Why Now Is Still The Time To Buy
We all know this is a crazy time in the market and some buyers are either getting frustrated because their offers are not being accepted or some are just plain scared to even start looking as it can be intimidating. Even though the market is geared towards the sellers right now, it’s still a great time to purchase a new home. With mortgage rates still near historic lows, it 100% still makes sense to purchase now and not wait until this fall or this time next year. I have talked a few buyers off the ledge this year once I ran some figures for them like I did below as they never imagined offering more than $10,000 above asking price.
To give you an idea, rates earlier this year on a 30-year fixed were at the lowest, 2.375%. Let’s use 2.5% just to keep it at half point intervals. On a $500,000 loan, the principal and interest (P/I) would be $1975.62 at 2.5%. Today’s pricing at 3% would make the P/I $2107.99. This makes a monthly difference of $132.27 and an annual difference of $1587.24. Multiply this figure by 30yrs and that half point difference is now $47,612.20 more for the buyer.
No one knows what the rates are going to do going forward, but more than likely they will continue to slowly creep up. Below is a chart of half point increases up to 4.5% (which we were at only 2-3 years ago) compared to the 30yr fixed rate at 2.5%. Having to pay upwards of $35,000 over ask doesn’t look so bad now if you compare what rates could get back to in the very near future.
Building A Competitive Offer
With these numbers in mind, you may be wondering how to build a competitive offer in this current market. Here are a few things I have seen (and encouraged my buyers to do) to win the bidding wars.
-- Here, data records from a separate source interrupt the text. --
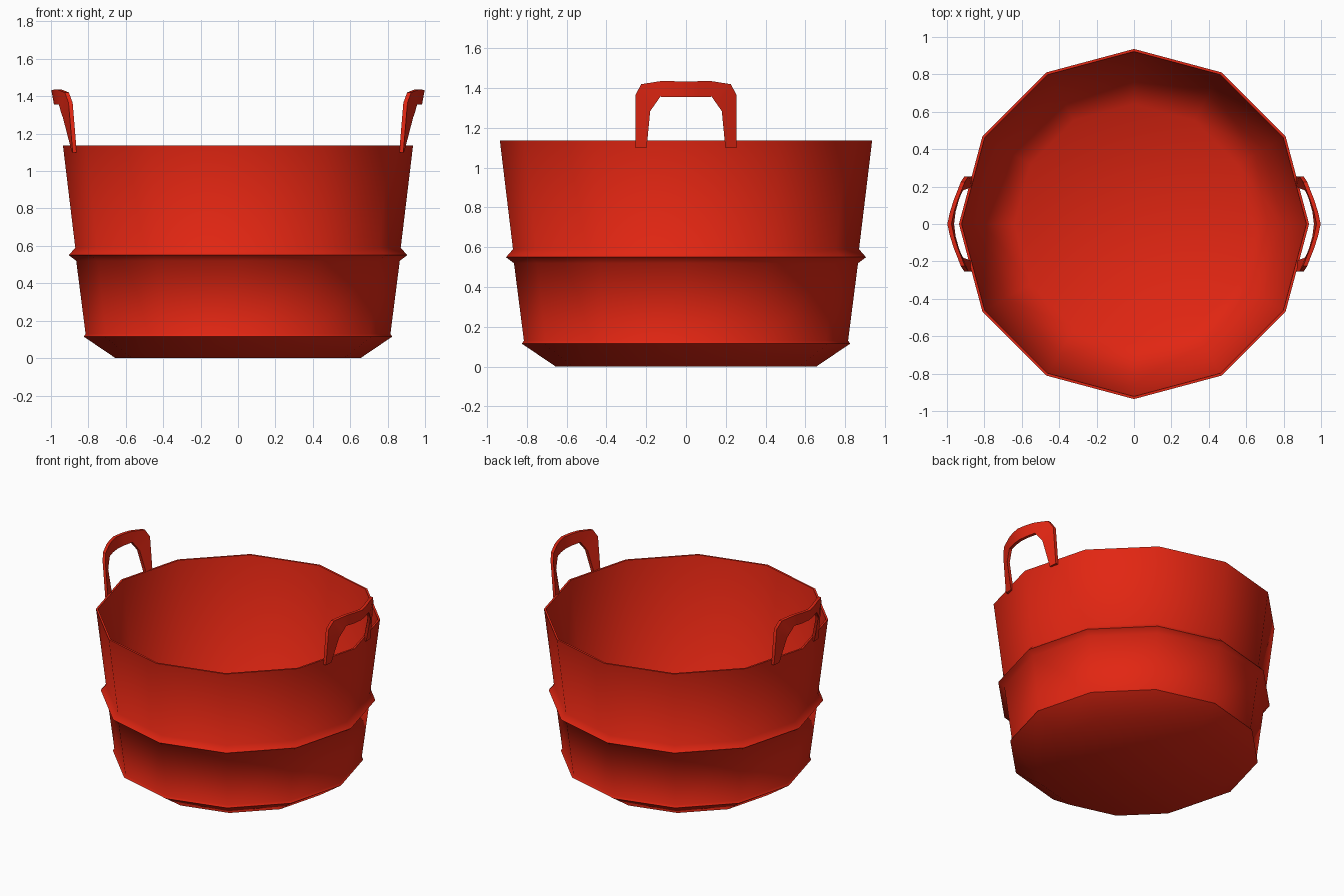
import bpy, bmesh, math

if "Cube" in bpy.data.objects:
    bpy.data.objects.remove(bpy.data.objects["Cube"])

red = bpy.data.materials.new("bright_red")
red.diffuse_color = (0.76, 0.019, 0.006, 1)
red.use_nodes = True
red.node_tree.nodes["Principled BSDF"].inputs["Base Color"].default_value = red.diffuse_color
SIDES = 12


def finish(name, bm, angle):
    bmesh.ops.recalc_face_normals(bm, faces=bm.faces[:])
    me = bpy.data.meshes.new(name)
    bm.to_mesh(me)
    bm.free()
    me.materials.append(red)
    ob = bpy.data.objects.new(name, me)
    bpy.context.collection.objects.link(ob)
    bpy.ops.object.select_all(action='DESELECT')
    ob.select_set(True)
    bpy.context.view_layer.objects.active = ob
    bpy.ops.object.shade_smooth_by_angle(angle=math.radians(angle))
    return ob


def loft(bm, rings):
    # join successive vertex loops with quads and cap both ends
    loops = [[bm.verts.new(p) for p in r] for r in rings]
    n = len(loops[0])
    for a, b in zip(loops, loops[1:]):
        for i in range(n):
            j = (i + 1) % n
            bm.faces.new((a[i], a[j], b[j], b[i]))
    bm.faces.new(loops[0])
    bm.faces.new(loops[-1])


# Tub: outer wall with foot lip and hoop, thin rim, inner wall and floor
profile = [(0.655, 0), (0.825, 0.115), (0.815, 0.13), (0.865, 0.52),
           (0.905, 0.55), (0.87, 0.59), (0.936, 1.137),
           (0.922, 1.137), (0.80, 0.13), (0.64, 0.015)]
bm = bmesh.new()
loft(bm, [[(r * math.cos(2 * math.pi * i / SIDES),
            r * math.sin(2 * math.pi * i / SIDES), z) for i in range(SIDES)]
          for r, z in profile])
finish("bucket_tub", bm, 65)

# Handles: stations of outer edge (x, y, z) and inner edge (x, y, z)
half = [((0.884, 0.255, 1.10), (0.888, 0.198, 1.10)),
        ((0.906, 0.255, 1.365), (0.936, 0.18, 1.285)),
        ((0.926, 0.225, 1.42), (0.948, 0.155, 1.32)),
        ((0.963, 0.13, 1.435), (0.958, 0.13, 1.357)),
        ((0.984, 0.065, 1.435), (0.976, 0.065, 1.355))]
middle = [((0.998, 0, 1.433), (0.984, 0, 1.355))]
other = [tuple((x, -y, z) for x, y, z in s) for s in reversed(half)]
T = 0.022
for side, name in ((1, "right_handle"), (-1, "left_handle")):
    bm = bmesh.new()
    rings = []
    for o, i in half + middle + other:
        ring = [o, i, (i[0] - T, i[1], i[2]), (o[0] - T, o[1], o[2])]
        rings.append([(side * x, y, z) for x, y, z in ring])
    loft(bm, rings)
    finish(name, bm, 40)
Buyers are now starting to offer to pay closing costs for the sellers. Typically, the seller’s fees are not expensive, but you can offer to cover commissions, or portions of commissions, which can be enticing to sellers facing paying both the buyer’s and seller’s commissions.
Buyers that have a large sum of money to put down (20% or more) are offering to cover the difference of the appraisal and purchase price by a certain amount if it were to come in low. In some instances, they are offering over the appraised value. With purchase prices soaring above and beyond the asking price, the chance of a home not appraising is much higher. Offering to bring a certain amount of cash to the table to cover the difference helps to ease the seller’s minds.
Light Inspections- Many buyers are offering to pay for an inspection, but are agreeing NOT to request any repairs from the sellers. Doing so allows the buyers to see the current condition of the home (and reserve the right to terminate if red flags are discovered). Sellers like these offers because it ensures less out of pocket expenses (and headache) in trying to make repairs prior to closing.
Bridge loans—Sellers, in general, shy away from offers that are contingent on selling the buyer’s property first. There are so many variables that can cause the transaction to fall apart. Bridge loans allow buyers to use the equity of their current home together with the equity in their new home to purchase the property without having to close on their current home. Sellers are not scared of these any more. It actually makes them feel more confident if they know the bank is allowing them to own two homes at the same time. But the best option is cash, second will be a conventional loan. Any other deviation from a conventional loan could be used against the buyer depending on what other offers the Sellers have.